--- The problem ---
Return each entry below word for word, leaving out any image.

--- Stored items from a collection ---
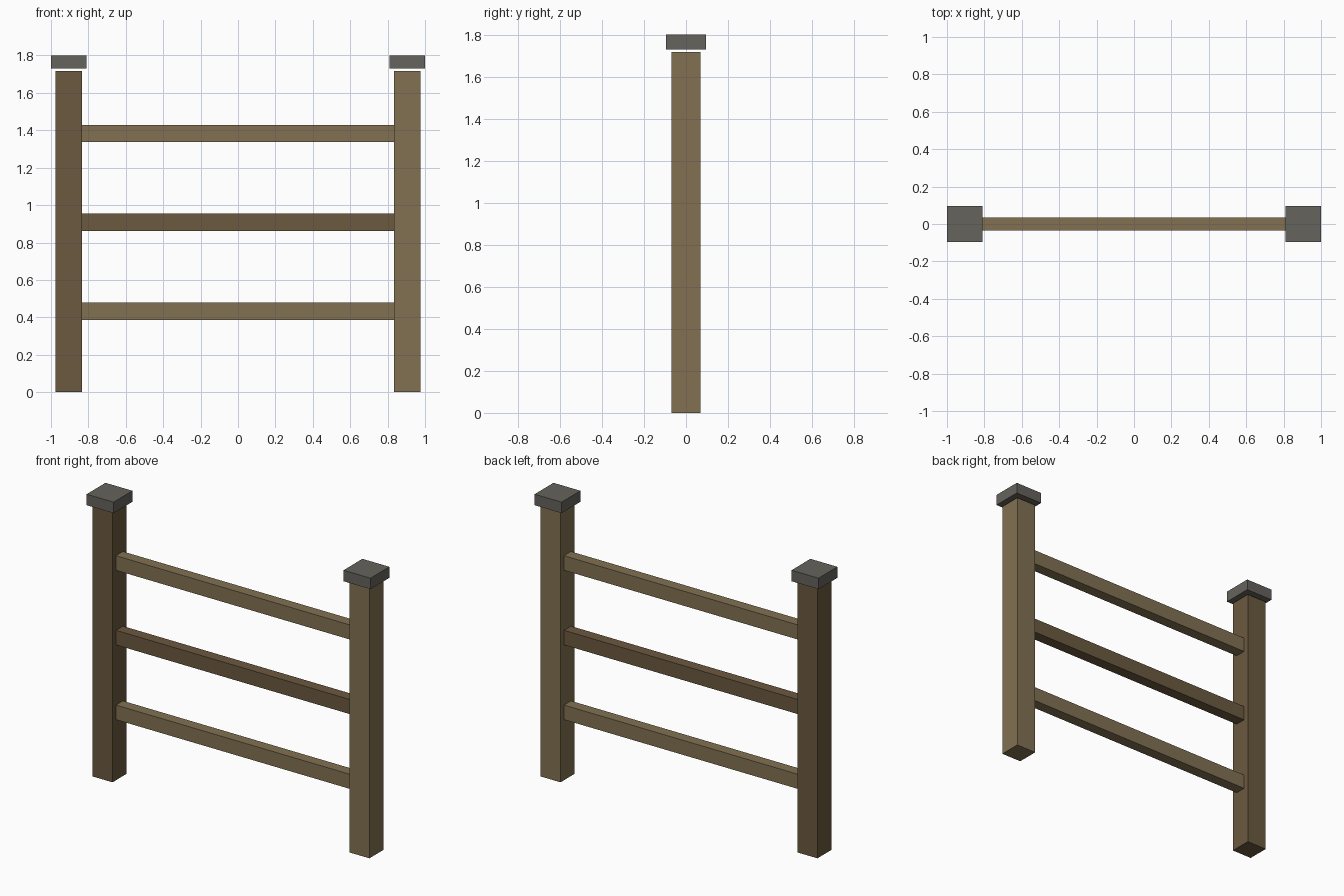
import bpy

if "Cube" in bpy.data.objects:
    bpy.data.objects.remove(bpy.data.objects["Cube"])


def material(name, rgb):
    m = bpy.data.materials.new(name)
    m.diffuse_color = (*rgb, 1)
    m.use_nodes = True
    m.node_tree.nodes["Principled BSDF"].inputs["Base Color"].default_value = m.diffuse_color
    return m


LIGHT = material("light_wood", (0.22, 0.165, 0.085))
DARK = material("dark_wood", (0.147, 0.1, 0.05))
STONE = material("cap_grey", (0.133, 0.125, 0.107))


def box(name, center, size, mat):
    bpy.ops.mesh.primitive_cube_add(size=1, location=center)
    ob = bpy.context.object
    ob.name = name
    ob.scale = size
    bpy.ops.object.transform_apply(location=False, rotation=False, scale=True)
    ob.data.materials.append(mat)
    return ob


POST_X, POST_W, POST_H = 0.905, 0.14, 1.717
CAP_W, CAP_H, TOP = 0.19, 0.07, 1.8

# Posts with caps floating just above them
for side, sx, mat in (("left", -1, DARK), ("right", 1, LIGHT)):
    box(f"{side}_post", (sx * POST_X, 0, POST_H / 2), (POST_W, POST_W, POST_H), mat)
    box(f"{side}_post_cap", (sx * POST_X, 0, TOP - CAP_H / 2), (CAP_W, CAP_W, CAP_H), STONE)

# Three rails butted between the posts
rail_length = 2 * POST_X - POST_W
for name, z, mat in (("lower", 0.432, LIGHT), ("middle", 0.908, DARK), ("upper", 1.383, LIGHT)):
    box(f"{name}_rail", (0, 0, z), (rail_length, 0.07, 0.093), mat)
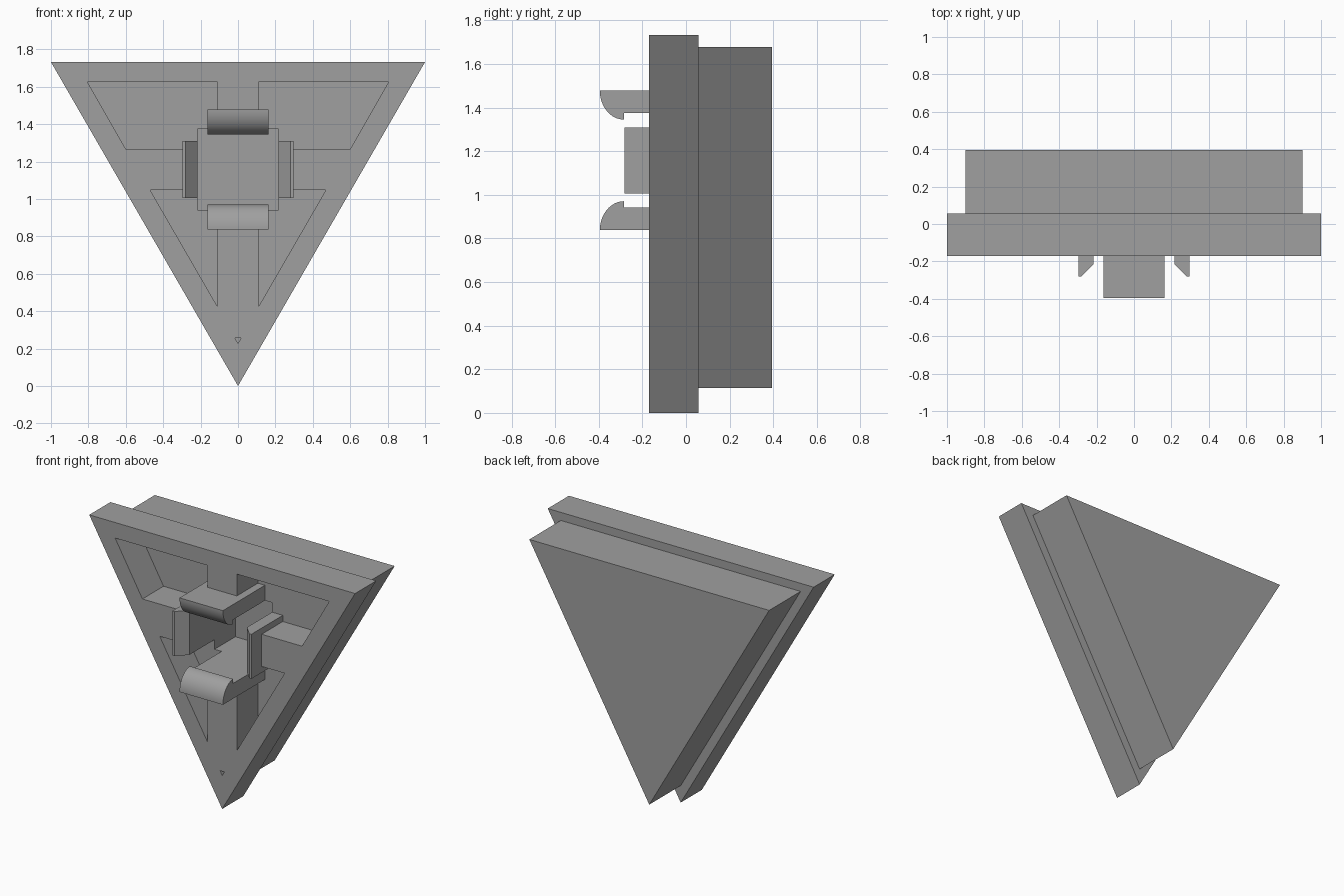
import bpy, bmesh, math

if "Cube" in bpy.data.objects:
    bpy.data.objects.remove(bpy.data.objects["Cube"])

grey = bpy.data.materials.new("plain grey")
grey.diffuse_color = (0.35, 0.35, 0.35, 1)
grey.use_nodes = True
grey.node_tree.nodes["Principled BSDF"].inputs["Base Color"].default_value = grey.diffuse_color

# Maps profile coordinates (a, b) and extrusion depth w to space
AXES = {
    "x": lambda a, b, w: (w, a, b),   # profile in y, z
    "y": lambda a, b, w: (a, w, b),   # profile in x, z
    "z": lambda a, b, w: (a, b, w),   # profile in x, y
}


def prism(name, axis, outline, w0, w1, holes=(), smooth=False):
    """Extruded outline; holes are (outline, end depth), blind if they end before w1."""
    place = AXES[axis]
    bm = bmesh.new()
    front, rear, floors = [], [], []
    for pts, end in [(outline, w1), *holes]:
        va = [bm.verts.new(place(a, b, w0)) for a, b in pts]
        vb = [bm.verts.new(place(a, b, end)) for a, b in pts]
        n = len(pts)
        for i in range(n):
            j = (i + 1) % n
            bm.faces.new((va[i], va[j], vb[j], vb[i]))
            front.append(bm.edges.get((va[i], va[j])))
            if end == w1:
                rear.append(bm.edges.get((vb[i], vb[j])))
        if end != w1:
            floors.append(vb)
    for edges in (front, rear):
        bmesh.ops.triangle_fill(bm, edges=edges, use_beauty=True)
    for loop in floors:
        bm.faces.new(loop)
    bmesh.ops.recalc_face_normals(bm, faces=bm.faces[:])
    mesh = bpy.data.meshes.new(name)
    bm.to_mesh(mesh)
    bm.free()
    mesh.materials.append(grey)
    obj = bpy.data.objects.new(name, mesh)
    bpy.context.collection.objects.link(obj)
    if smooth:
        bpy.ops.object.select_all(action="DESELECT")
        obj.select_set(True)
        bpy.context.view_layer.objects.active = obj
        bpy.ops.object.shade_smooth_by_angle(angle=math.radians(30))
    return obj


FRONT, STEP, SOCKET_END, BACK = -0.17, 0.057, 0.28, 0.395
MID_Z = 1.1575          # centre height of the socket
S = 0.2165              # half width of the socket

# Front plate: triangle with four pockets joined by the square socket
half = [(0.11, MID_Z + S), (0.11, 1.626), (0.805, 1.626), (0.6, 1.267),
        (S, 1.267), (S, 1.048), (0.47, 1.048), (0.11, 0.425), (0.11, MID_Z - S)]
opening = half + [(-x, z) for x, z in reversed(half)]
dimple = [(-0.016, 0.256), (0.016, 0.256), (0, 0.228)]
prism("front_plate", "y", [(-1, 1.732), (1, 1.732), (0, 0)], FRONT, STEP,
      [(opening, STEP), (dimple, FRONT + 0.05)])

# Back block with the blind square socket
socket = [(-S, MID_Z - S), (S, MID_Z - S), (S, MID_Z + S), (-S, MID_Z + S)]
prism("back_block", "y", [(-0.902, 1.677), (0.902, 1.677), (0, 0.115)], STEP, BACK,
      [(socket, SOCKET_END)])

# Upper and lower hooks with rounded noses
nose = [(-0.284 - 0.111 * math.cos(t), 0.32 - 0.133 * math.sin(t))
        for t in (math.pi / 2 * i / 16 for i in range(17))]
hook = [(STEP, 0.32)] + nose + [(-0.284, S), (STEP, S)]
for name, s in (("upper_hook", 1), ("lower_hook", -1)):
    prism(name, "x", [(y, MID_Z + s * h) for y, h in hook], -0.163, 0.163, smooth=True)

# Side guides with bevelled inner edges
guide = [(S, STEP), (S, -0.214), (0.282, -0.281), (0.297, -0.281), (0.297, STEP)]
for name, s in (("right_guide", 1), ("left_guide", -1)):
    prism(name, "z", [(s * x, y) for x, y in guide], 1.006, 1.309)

--- Output below ---
import bpy

if "Cube" in bpy.data.objects:
    bpy.data.objects.remove(bpy.data.objects["Cube"])


def material(name, rgb):
    m = bpy.data.materials.new(name)
    m.diffuse_color = (*rgb, 1)
    m.use_nodes = True
    m.node_tree.nodes["Principled BSDF"].inputs["Base Color"].default_value = m.diffuse_color
    return m


LIGHT = material("light_wood", (0.22, 0.165, 0.085))
DARK = material("dark_wood", (0.147, 0.1, 0.05))
STONE = material("cap_grey", (0.133, 0.125, 0.107))


def box(name, center, size, mat):
    bpy.ops.mesh.primitive_cube_add(size=1, location=center)
    ob = bpy.context.object
    ob.name = name
    ob.scale = size
    bpy.ops.object.transform_apply(location=False, rotation=False, scale=True)
    ob.data.materials.append(mat)
    return ob


POST_X, POST_W, POST_H = 0.905, 0.14, 1.717
CAP_W, CAP_H, TOP = 0.19, 0.07, 1.8

# Posts with caps floating just above them
for side, sx, mat in (("left", -1, DARK), ("right", 1, LIGHT)):
    box(f"{side}_post", (sx * POST_X, 0, POST_H / 2), (POST_W, POST_W, POST_H), mat)
    box(f"{side}_post_cap", (sx * POST_X, 0, TOP - CAP_H / 2), (CAP_W, CAP_W, CAP_H), STONE)

# Three rails butted between the posts
rail_length = 2 * POST_X - POST_W
for name, z, mat in (("lower", 0.432, LIGHT), ("middle", 0.908, DARK), ("upper", 1.383, LIGHT)):
    box(f"{name}_rail", (0, 0, z), (rail_length, 0.07, 0.093), mat)
import bpy, bmesh, math

if "Cube" in bpy.data.objects:
    bpy.data.objects.remove(bpy.data.objects["Cube"])

grey = bpy.data.materials.new("plain grey")
grey.diffuse_color = (0.35, 0.35, 0.35, 1)
grey.use_nodes = True
grey.node_tree.nodes["Principled BSDF"].inputs["Base Color"].default_value = grey.diffuse_color

# Maps profile coordinates (a, b) and extrusion depth w to space
AXES = {
    "x": lambda a, b, w: (w, a, b),   # profile in y, z
    "y": lambda a, b, w: (a, w, b),   # profile in x, z
    "z": lambda a, b, w: (a, b, w),   # profile in x, y
}


def prism(name, axis, outline, w0, w1, holes=(), smooth=False):
    """Extruded outline; holes are (outline, end depth), blind if they end before w1."""
    place = AXES[axis]
    bm = bmesh.new()
    front, rear, floors = [], [], []
    for pts, end in [(outline, w1), *holes]:
        va = [bm.verts.new(place(a, b, w0)) for a, b in pts]
        vb = [bm.verts.new(place(a, b, end)) for a, b in pts]
        n = len(pts)
        for i in range(n):
            j = (i + 1) % n
            bm.faces.new((va[i], va[j], vb[j], vb[i]))
            front.append(bm.edges.get((va[i], va[j])))
            if end == w1:
                rear.append(bm.edges.get((vb[i], vb[j])))
        if end != w1:
            floors.append(vb)
    for edges in (front, rear):
        bmesh.ops.triangle_fill(bm, edges=edges, use_beauty=True)
    for loop in floors:
        bm.faces.new(loop)
    bmesh.ops.recalc_face_normals(bm, faces=bm.faces[:])
    mesh = bpy.data.meshes.new(name)
    bm.to_mesh(mesh)
    bm.free()
    mesh.materials.append(grey)
    obj = bpy.data.objects.new(name, mesh)
    bpy.context.collection.objects.link(obj)
    if smooth:
        bpy.ops.object.select_all(action="DESELECT")
        obj.select_set(True)
        bpy.context.view_layer.objects.active = obj
        bpy.ops.object.shade_smooth_by_angle(angle=math.radians(30))
    return obj


FRONT, STEP, SOCKET_END, BACK = -0.17, 0.057, 0.28, 0.395
MID_Z = 1.1575          # centre height of the socket
S = 0.2165              # half width of the socket

# Front plate: triangle with four pockets joined by the square socket
half = [(0.11, MID_Z + S), (0.11, 1.626), (0.805, 1.626), (0.6, 1.267),
        (S, 1.267), (S, 1.048), (0.47, 1.048), (0.11, 0.425), (0.11, MID_Z - S)]
opening = half + [(-x, z) for x, z in reversed(half)]
dimple = [(-0.016, 0.256), (0.016, 0.256), (0, 0.228)]
prism("front_plate", "y", [(-1, 1.732), (1, 1.732), (0, 0)], FRONT, STEP,
      [(opening, STEP), (dimple, FRONT + 0.05)])

# Back block with the blind square socket
socket = [(-S, MID_Z - S), (S, MID_Z - S), (S, MID_Z + S), (-S, MID_Z + S)]
prism("back_block", "y", [(-0.902, 1.677), (0.902, 1.677), (0, 0.115)], STEP, BACK,
      [(socket, SOCKET_END)])

# Upper and lower hooks with rounded noses
nose = [(-0.284 - 0.111 * math.cos(t), 0.32 - 0.133 * math.sin(t))
        for t in (math.pi / 2 * i / 16 for i in range(17))]
hook = [(STEP, 0.32)] + nose + [(-0.284, S), (STEP, S)]
for name, s in (("upper_hook", 1), ("lower_hook", -1)):
    prism(name, "x", [(y, MID_Z + s * h) for y, h in hook], -0.163, 0.163, smooth=True)

# Side guides with bevelled inner edges
guide = [(S, STEP), (S, -0.214), (0.282, -0.281), (0.297, -0.281), (0.297, STEP)]
for name, s in (("right_guide", 1), ("left_guide", -1)):
    prism(name, "z", [(s * x, y) for x, y in guide], 1.006, 1.309)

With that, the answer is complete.